. 8, polis are indifferently called the forty, or the thousand pillars.
-and the pillars at Perse-עולם ,8 .is rendered in Ps. cv אלף דור
هزار ستون Or چہل ستون
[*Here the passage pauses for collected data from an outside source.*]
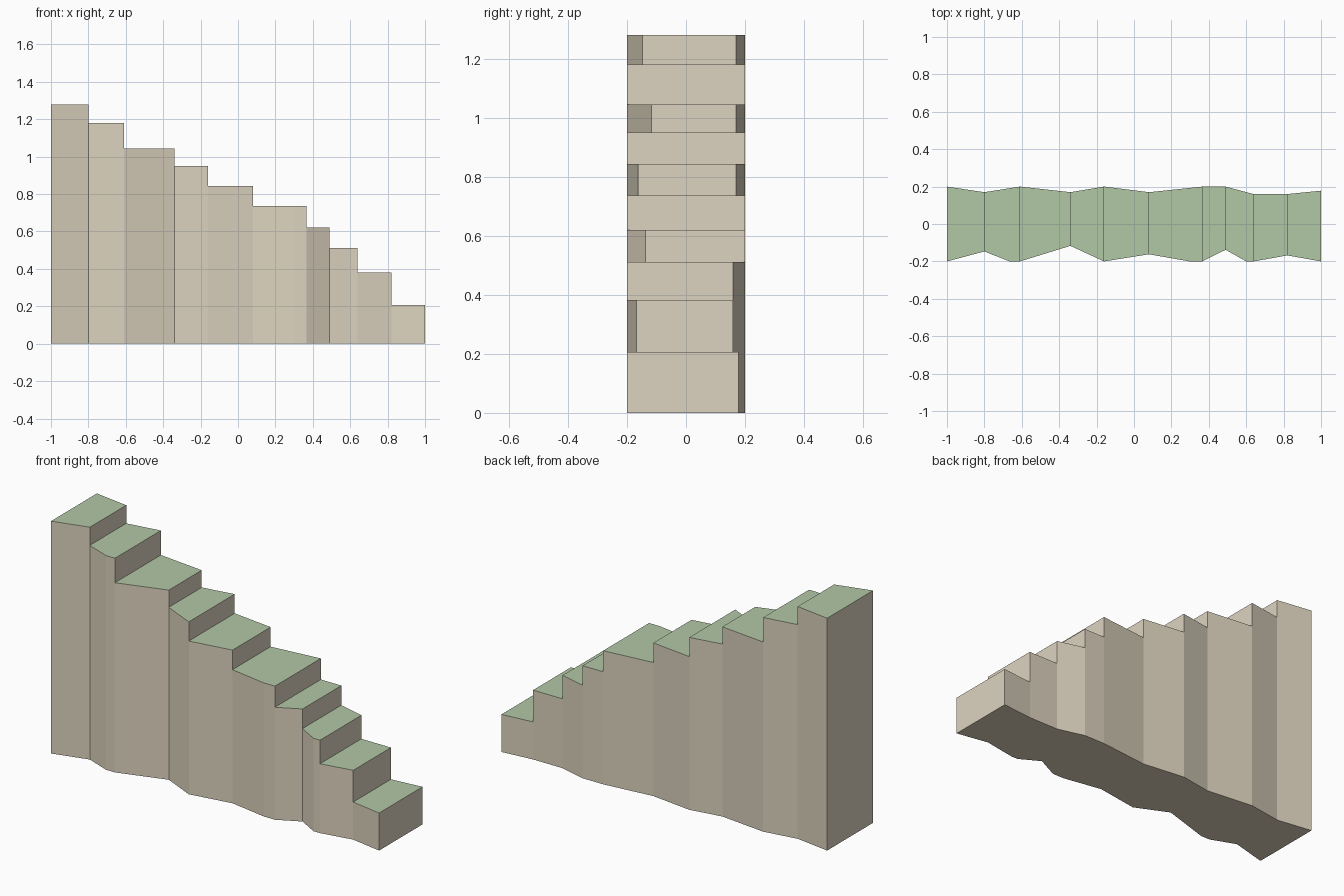
import bpy, bmesh

if "Cube" in bpy.data.objects:
    bpy.data.objects.remove(bpy.data.objects["Cube"])

# Step boundaries: x, front y, back y; and the height of each step
cuts = [(-1, -.2, .2), (-.8, -.147, .17), (-.61, -.2, .2), (-.34, -.117, .17),
        (-.16, -.2, .2), (.08, -.162, .17), (.365, -.2, .2), (.49, -.138, .2),
        (.64, -.2, .16), (.82, -.168, .16), (1, -.2, .178)]
heights = [1.28, 1.18, 1.045, .95, .844, .736, .62, .512, .382, .207]
# Extra bends in the front outline, by step index
bends = {1: (-.665, -.2), 5: (.297, -.2), 7: (.6, -.2)}


def material(name, color):
    m = bpy.data.materials.new(name)
    m.diffuse_color = color
    m.use_nodes = True
    m.node_tree.nodes["Principled BSDF"].inputs["Base Color"].default_value = m.diffuse_color
    return m


bm = bmesh.new()
cache = {}


def vert(x, y, z):
    key = (x, y, z)
    if key not in cache:
        cache[key] = bm.verts.new(key)
    return cache[key]


def face(points, slot=0):
    bm.faces.new([vert(*p) for p in points]).material_index = slot


# Each step: top, underside, front and back walls, and the riser down to the next
for i, h in enumerate(heights):
    (x0, f0, b0), (x1, f1, b1) = cuts[i], cuts[i + 1]
    low = heights[i + 1] if i + 1 < len(heights) else 0
    front = [(x0, f0)] + ([bends[i]] if i in bends else []) + [(x1, f1)]
    loop = front + [(x1, b1), (x0, b0)]
    face([(x, y, h) for x, y in loop], 1)
    face([(x, y, 0) for x, y in reversed(loop)])
    for p, q in zip(loop, loop[1:]):
        if p[0] == q[0]:
            face([(*p, low), (*q, low), (*q, h), (*p, h)])
            continue
        wall = [(*p, 0), (*q, 0)]
        if low and q[0] == x1:
            wall.append((*q, low))
        wall += [(*q, h), (*p, h)]
        if low and p[0] == x1:
            wall.append((*p, low))
        face(wall)

# Tall end wall
x, f, b = cuts[0]
face([(x, b, 0), (x, f, 0), (x, f, heights[0]), (x, b, heights[0])])

mesh = bpy.data.meshes.new("stepped_cliff")
bm.normal_update()
bm.to_mesh(mesh)
bm.free()
mesh.materials.append(material("earth", (.72, .65, .52, 1)))
mesh.materials.append(material("grass", (.45, .58, .38, 1)))
bpy.context.collection.objects.link(bpy.data.objects.new("stepped_cliff", mesh))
The only real evidence of this doctrine lies in Rev. xx. 4, $99.: from which we cannot collect data to substantiate the idea of an earthly reign, to which indeed our Saviour's emphatic declaration, that his kingdom is not of this world, may justly be deemed inimical. It has the disadvantage of involving the necessity of three advents of the Son of God: the first, when he came in great humility; the second, when he is supposed about to come in his glory to reign with his saints on earth for a thousand years; the third, when he shall come to judge mankind: but in the Scriptures, two advents only are distinctly mentioned. And it must appear a vast anomaly, that at the expiration of a thousand years spent in righteousness, evil should reassume its sway before the consummation of all things, and the commencement of Christ's heavenly reign-that such an economy of perfect holiness should, as an oasis in a desert, intervene between past and succeeding ages of sin-only to take place and to fade away. But the purposes of God are directed to lasting objects; and whatever may be designed by this passage, as yet inscrutable,